Try it:
The entries are to be reproduced verbatim, with all pictures omitted.

::::

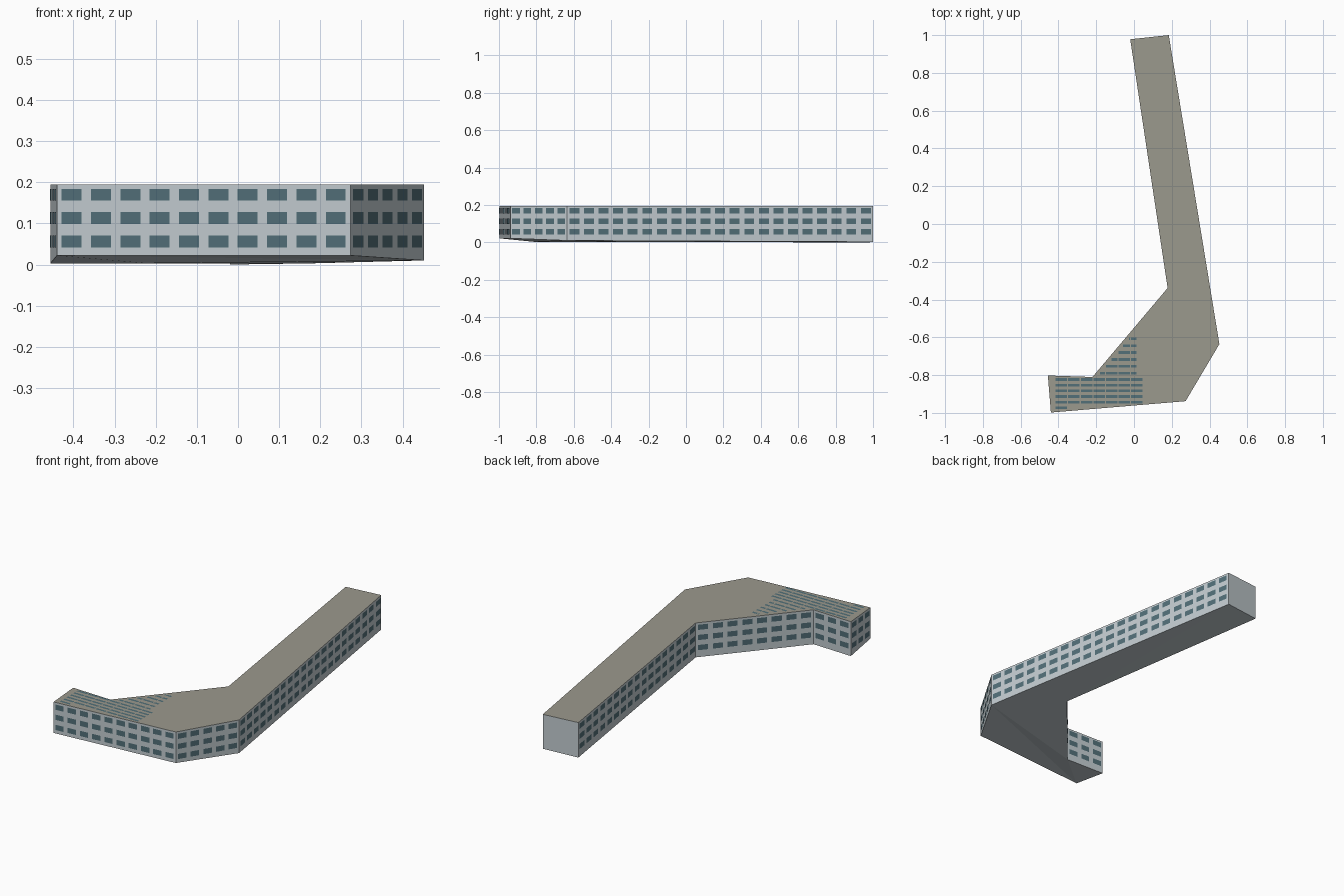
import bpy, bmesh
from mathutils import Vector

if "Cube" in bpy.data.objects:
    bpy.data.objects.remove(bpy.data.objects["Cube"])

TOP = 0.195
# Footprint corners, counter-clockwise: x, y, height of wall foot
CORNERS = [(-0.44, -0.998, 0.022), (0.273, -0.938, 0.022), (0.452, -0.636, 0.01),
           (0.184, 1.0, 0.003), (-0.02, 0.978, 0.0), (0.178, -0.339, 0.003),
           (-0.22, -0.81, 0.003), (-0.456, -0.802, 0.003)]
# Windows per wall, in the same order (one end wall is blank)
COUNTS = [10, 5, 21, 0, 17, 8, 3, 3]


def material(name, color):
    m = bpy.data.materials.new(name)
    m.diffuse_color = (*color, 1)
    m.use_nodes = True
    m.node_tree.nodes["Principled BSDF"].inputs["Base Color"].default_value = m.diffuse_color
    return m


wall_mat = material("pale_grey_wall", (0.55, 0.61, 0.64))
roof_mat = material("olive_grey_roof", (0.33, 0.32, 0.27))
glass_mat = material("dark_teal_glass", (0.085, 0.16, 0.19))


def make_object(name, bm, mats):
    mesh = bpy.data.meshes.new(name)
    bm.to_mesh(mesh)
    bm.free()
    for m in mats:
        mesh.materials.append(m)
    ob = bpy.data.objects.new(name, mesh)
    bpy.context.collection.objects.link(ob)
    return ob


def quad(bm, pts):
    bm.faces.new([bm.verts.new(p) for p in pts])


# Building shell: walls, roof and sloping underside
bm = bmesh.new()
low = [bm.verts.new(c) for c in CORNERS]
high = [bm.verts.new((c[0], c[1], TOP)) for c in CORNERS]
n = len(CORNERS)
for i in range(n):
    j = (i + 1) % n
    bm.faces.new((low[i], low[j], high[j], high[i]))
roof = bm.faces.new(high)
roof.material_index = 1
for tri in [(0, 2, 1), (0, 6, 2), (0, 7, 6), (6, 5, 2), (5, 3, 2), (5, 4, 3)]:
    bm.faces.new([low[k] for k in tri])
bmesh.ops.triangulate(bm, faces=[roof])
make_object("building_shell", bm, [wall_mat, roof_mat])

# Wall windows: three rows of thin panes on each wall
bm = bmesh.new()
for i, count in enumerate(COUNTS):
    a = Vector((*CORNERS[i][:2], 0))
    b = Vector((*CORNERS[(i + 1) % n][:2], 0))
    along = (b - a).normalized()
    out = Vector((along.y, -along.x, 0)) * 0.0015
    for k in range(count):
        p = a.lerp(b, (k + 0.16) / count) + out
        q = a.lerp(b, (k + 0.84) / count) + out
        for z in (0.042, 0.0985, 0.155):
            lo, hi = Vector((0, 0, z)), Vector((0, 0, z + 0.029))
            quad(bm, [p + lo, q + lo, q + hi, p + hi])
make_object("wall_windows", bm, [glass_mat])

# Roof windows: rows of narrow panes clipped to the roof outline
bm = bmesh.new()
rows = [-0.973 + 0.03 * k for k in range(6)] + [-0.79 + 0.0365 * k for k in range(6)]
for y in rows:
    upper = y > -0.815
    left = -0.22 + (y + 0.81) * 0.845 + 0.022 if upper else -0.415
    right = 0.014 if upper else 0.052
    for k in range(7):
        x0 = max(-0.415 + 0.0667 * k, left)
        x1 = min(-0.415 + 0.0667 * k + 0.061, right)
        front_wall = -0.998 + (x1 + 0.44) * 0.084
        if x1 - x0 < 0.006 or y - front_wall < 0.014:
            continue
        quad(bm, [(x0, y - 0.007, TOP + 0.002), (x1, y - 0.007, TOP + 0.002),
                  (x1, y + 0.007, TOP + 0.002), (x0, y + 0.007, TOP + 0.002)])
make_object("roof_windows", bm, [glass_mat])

::::

Task result:
import bpy, bmesh
from mathutils import Vector

if "Cube" in bpy.data.objects:
    bpy.data.objects.remove(bpy.data.objects["Cube"])

TOP = 0.195
# Footprint corners, counter-clockwise: x, y, height of wall foot
CORNERS = [(-0.44, -0.998, 0.022), (0.273, -0.938, 0.022), (0.452, -0.636, 0.01),
           (0.184, 1.0, 0.003), (-0.02, 0.978, 0.0), (0.178, -0.339, 0.003),
           (-0.22, -0.81, 0.003), (-0.456, -0.802, 0.003)]
# Windows per wall, in the same order (one end wall is blank)
COUNTS = [10, 5, 21, 0, 17, 8, 3, 3]


def material(name, color):
    m = bpy.data.materials.new(name)
    m.diffuse_color = (*color, 1)
    m.use_nodes = True
    m.node_tree.nodes["Principled BSDF"].inputs["Base Color"].default_value = m.diffuse_color
    return m


wall_mat = material("pale_grey_wall", (0.55, 0.61, 0.64))
roof_mat = material("olive_grey_roof", (0.33, 0.32, 0.27))
glass_mat = material("dark_teal_glass", (0.085, 0.16, 0.19))


def make_object(name, bm, mats):
    mesh = bpy.data.meshes.new(name)
    bm.to_mesh(mesh)
    bm.free()
    for m in mats:
        mesh.materials.append(m)
    ob = bpy.data.objects.new(name, mesh)
    bpy.context.collection.objects.link(ob)
    return ob


def quad(bm, pts):
    bm.faces.new([bm.verts.new(p) for p in pts])


# Building shell: walls, roof and sloping underside
bm = bmesh.new()
low = [bm.verts.new(c) for c in CORNERS]
high = [bm.verts.new((c[0], c[1], TOP)) for c in CORNERS]
n = len(CORNERS)
for i in range(n):
    j = (i + 1) % n
    bm.faces.new((low[i], low[j], high[j], high[i]))
roof = bm.faces.new(high)
roof.material_index = 1
for tri in [(0, 2, 1), (0, 6, 2), (0, 7, 6), (6, 5, 2), (5, 3, 2), (5, 4, 3)]:
    bm.faces.new([low[k] for k in tri])
bmesh.ops.triangulate(bm, faces=[roof])
make_object("building_shell", bm, [wall_mat, roof_mat])

# Wall windows: three rows of thin panes on each wall
bm = bmesh.new()
for i, count in enumerate(COUNTS):
    a = Vector((*CORNERS[i][:2], 0))
    b = Vector((*CORNERS[(i + 1) % n][:2], 0))
    along = (b - a).normalized()
    out = Vector((along.y, -along.x, 0)) * 0.0015
    for k in range(count):
        p = a.lerp(b, (k + 0.16) / count) + out
        q = a.lerp(b, (k + 0.84) / count) + out
        for z in (0.042, 0.0985, 0.155):
            lo, hi = Vector((0, 0, z)), Vector((0, 0, z + 0.029))
            quad(bm, [p + lo, q + lo, q + hi, p + hi])
make_object("wall_windows", bm, [glass_mat])

# Roof windows: rows of narrow panes clipped to the roof outline
bm = bmesh.new()
rows = [-0.973 + 0.03 * k for k in range(6)] + [-0.79 + 0.0365 * k for k in range(6)]
for y in rows:
    upper = y > -0.815
    left = -0.22 + (y + 0.81) * 0.845 + 0.022 if upper else -0.415
    right = 0.014 if upper else 0.052
    for k in range(7):
        x0 = max(-0.415 + 0.0667 * k, left)
        x1 = min(-0.415 + 0.0667 * k + 0.061, right)
        front_wall = -0.998 + (x1 + 0.44) * 0.084
        if x1 - x0 < 0.006 or y - front_wall < 0.014:
            continue
        quad(bm, [(x0, y - 0.007, TOP + 0.002), (x1, y - 0.007, TOP + 0.002),
                  (x1, y + 0.007, TOP + 0.002), (x0, y + 0.007, TOP + 0.002)])
make_object("roof_windows", bm, [glass_mat])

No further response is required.